Below are the records; give again exactly the line with "cu.dimensions = '3D'", the line with "bpy.ops.object.convert(target='MESH')", and each line that lies between them, and nothing besides.

*** Provided data ***

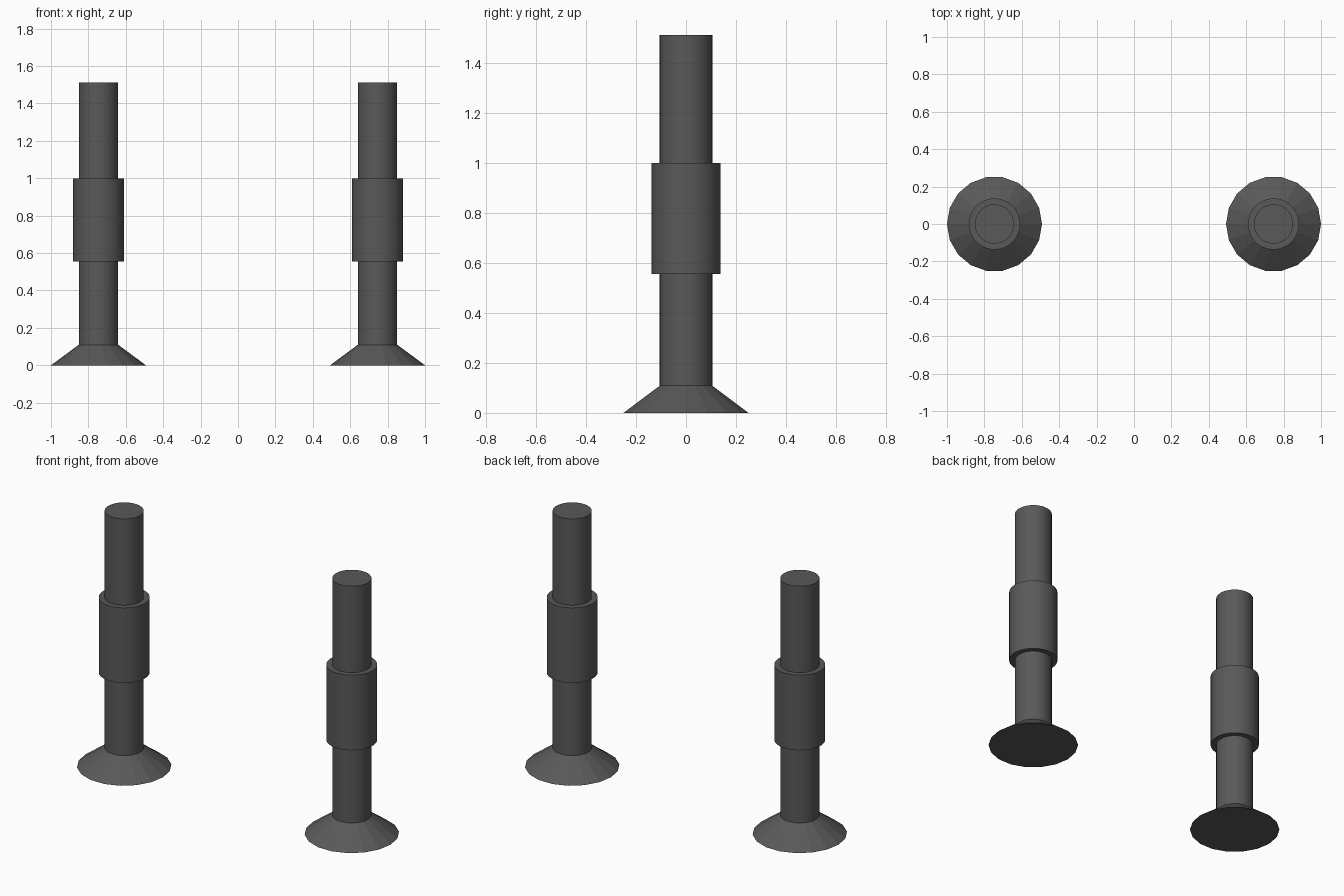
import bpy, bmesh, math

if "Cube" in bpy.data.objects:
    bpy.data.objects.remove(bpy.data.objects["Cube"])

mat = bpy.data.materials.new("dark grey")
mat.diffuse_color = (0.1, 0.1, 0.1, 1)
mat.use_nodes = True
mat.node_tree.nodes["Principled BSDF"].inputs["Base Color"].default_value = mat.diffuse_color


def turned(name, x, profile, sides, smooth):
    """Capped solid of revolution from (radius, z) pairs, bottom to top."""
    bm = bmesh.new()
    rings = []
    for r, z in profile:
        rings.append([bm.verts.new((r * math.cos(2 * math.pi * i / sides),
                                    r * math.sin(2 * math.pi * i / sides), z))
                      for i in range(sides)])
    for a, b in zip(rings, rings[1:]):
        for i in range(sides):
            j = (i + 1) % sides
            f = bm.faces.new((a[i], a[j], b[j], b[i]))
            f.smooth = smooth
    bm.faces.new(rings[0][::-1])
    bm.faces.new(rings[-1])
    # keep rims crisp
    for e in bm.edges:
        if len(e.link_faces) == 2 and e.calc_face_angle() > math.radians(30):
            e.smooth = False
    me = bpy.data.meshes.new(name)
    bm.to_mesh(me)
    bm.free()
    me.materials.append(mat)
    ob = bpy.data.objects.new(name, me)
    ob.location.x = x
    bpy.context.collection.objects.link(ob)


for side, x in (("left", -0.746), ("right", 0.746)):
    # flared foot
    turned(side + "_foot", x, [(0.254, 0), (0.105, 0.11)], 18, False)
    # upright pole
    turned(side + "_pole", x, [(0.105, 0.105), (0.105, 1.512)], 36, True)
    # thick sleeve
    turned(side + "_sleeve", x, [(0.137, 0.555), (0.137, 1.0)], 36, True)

***
*** Provided data ***

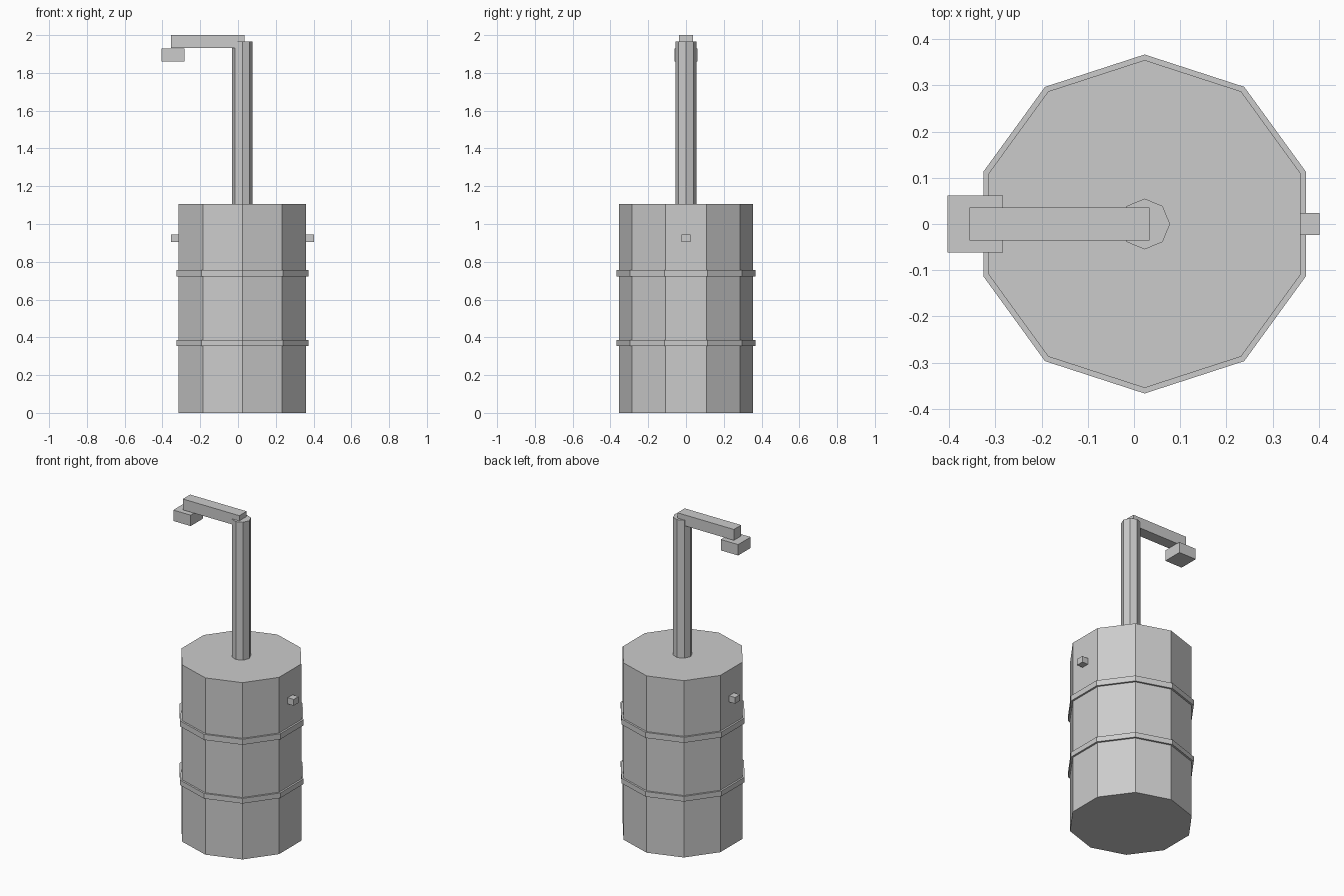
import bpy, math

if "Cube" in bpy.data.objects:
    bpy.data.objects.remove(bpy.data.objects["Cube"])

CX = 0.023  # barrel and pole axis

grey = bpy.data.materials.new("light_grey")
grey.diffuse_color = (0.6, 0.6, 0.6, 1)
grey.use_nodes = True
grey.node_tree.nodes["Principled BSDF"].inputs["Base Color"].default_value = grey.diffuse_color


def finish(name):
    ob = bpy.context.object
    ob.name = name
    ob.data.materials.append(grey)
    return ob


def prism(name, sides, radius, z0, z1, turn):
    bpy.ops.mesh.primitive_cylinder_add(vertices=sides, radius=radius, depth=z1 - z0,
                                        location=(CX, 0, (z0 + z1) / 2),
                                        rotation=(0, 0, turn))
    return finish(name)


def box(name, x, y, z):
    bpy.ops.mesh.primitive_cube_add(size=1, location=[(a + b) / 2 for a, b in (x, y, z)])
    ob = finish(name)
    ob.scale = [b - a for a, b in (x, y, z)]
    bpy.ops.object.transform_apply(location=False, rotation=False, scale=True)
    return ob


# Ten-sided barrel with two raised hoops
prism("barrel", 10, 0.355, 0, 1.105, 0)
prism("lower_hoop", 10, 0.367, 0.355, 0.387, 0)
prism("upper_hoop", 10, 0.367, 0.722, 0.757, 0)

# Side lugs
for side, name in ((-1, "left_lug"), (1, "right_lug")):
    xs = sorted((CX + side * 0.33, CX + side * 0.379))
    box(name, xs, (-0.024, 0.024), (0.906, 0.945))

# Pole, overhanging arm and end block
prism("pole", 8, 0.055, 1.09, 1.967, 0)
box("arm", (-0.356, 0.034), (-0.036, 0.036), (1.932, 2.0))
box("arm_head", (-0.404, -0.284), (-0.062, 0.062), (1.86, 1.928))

***
*** Provided data ***

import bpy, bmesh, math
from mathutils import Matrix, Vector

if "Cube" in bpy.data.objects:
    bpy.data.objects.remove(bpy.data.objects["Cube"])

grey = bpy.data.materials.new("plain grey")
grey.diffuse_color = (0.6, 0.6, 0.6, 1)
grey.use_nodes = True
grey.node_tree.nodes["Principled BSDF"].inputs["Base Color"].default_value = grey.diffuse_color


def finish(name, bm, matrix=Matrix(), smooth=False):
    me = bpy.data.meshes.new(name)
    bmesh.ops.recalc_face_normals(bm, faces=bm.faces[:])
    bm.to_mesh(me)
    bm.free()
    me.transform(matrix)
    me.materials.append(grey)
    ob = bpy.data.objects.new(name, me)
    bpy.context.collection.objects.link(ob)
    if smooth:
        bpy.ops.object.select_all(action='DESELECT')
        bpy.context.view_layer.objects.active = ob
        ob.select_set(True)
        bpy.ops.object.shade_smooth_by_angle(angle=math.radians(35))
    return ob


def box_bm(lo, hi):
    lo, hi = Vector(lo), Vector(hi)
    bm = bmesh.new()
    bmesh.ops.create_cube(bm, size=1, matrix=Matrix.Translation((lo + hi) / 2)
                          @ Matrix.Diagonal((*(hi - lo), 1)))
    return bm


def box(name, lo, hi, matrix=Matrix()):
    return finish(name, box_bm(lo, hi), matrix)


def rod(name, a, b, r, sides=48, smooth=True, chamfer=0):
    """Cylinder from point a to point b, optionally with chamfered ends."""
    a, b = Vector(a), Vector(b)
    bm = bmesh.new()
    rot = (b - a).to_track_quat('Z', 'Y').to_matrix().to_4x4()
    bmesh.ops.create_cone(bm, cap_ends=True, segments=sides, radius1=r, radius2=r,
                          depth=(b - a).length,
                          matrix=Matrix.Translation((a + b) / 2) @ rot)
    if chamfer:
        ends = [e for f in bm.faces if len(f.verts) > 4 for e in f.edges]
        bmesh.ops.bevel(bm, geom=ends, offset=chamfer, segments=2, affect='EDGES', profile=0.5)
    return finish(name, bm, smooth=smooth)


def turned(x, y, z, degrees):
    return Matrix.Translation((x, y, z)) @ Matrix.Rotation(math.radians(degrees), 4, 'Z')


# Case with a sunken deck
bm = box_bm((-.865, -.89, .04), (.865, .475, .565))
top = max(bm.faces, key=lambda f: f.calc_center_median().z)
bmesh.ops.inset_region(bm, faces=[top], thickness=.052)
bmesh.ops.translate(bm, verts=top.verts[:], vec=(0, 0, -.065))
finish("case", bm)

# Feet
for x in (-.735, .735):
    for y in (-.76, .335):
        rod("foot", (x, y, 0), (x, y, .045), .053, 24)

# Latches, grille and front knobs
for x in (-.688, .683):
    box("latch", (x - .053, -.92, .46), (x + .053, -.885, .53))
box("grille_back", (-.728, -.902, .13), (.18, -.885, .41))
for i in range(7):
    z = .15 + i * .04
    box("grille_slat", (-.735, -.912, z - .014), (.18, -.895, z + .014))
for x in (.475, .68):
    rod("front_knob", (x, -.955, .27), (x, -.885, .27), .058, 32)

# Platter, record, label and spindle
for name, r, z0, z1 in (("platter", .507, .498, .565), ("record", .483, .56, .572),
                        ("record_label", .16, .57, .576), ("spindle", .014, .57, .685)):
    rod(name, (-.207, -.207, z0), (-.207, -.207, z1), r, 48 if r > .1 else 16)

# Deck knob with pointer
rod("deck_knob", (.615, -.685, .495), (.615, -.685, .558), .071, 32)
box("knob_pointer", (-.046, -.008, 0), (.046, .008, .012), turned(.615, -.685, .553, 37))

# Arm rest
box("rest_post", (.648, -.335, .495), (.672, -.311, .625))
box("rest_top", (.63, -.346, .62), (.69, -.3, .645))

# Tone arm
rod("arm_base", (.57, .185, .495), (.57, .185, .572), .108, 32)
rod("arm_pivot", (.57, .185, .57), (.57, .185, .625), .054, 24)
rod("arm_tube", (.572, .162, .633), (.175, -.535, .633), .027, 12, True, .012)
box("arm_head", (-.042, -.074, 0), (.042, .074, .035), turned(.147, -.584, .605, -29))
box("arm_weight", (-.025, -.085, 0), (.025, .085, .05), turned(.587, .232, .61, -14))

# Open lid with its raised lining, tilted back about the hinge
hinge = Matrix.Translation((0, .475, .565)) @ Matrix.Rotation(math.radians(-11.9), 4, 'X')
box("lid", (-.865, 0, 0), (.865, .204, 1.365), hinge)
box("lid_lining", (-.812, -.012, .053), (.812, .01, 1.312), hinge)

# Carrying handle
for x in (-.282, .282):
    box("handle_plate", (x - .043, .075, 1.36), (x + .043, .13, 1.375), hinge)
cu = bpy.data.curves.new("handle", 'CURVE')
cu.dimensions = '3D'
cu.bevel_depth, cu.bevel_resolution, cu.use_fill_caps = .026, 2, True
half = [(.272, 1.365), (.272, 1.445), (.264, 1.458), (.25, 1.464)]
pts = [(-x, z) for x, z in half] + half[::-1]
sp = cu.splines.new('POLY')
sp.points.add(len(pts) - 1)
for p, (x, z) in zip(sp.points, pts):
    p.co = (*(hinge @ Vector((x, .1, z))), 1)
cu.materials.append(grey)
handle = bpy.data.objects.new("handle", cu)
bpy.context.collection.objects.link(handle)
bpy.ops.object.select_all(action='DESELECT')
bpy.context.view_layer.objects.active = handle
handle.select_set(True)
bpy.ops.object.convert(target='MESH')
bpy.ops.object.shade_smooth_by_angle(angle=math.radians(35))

***

**Task solution:**
cu.dimensions = '3D'
cu.bevel_depth, cu.bevel_resolution, cu.use_fill_caps = .026, 2, True
half = [(.272, 1.365), (.272, 1.445), (.264, 1.458), (.25, 1.464)]
pts = [(-x, z) for x, z in half] + half[::-1]
sp = cu.splines.new('POLY')
sp.points.add(len(pts) - 1)
for p, (x, z) in zip(sp.points, pts):
    p.co = (*(hinge @ Vector((x, .1, z))), 1)
cu.materials.append(grey)
handle = bpy.data.objects.new("handle", cu)
bpy.context.collection.objects.link(handle)
bpy.ops.object.select_all(action='DESELECT')
bpy.context.view_layer.objects.active = handle
handle.select_set(True)
bpy.ops.object.convert(target='MESH')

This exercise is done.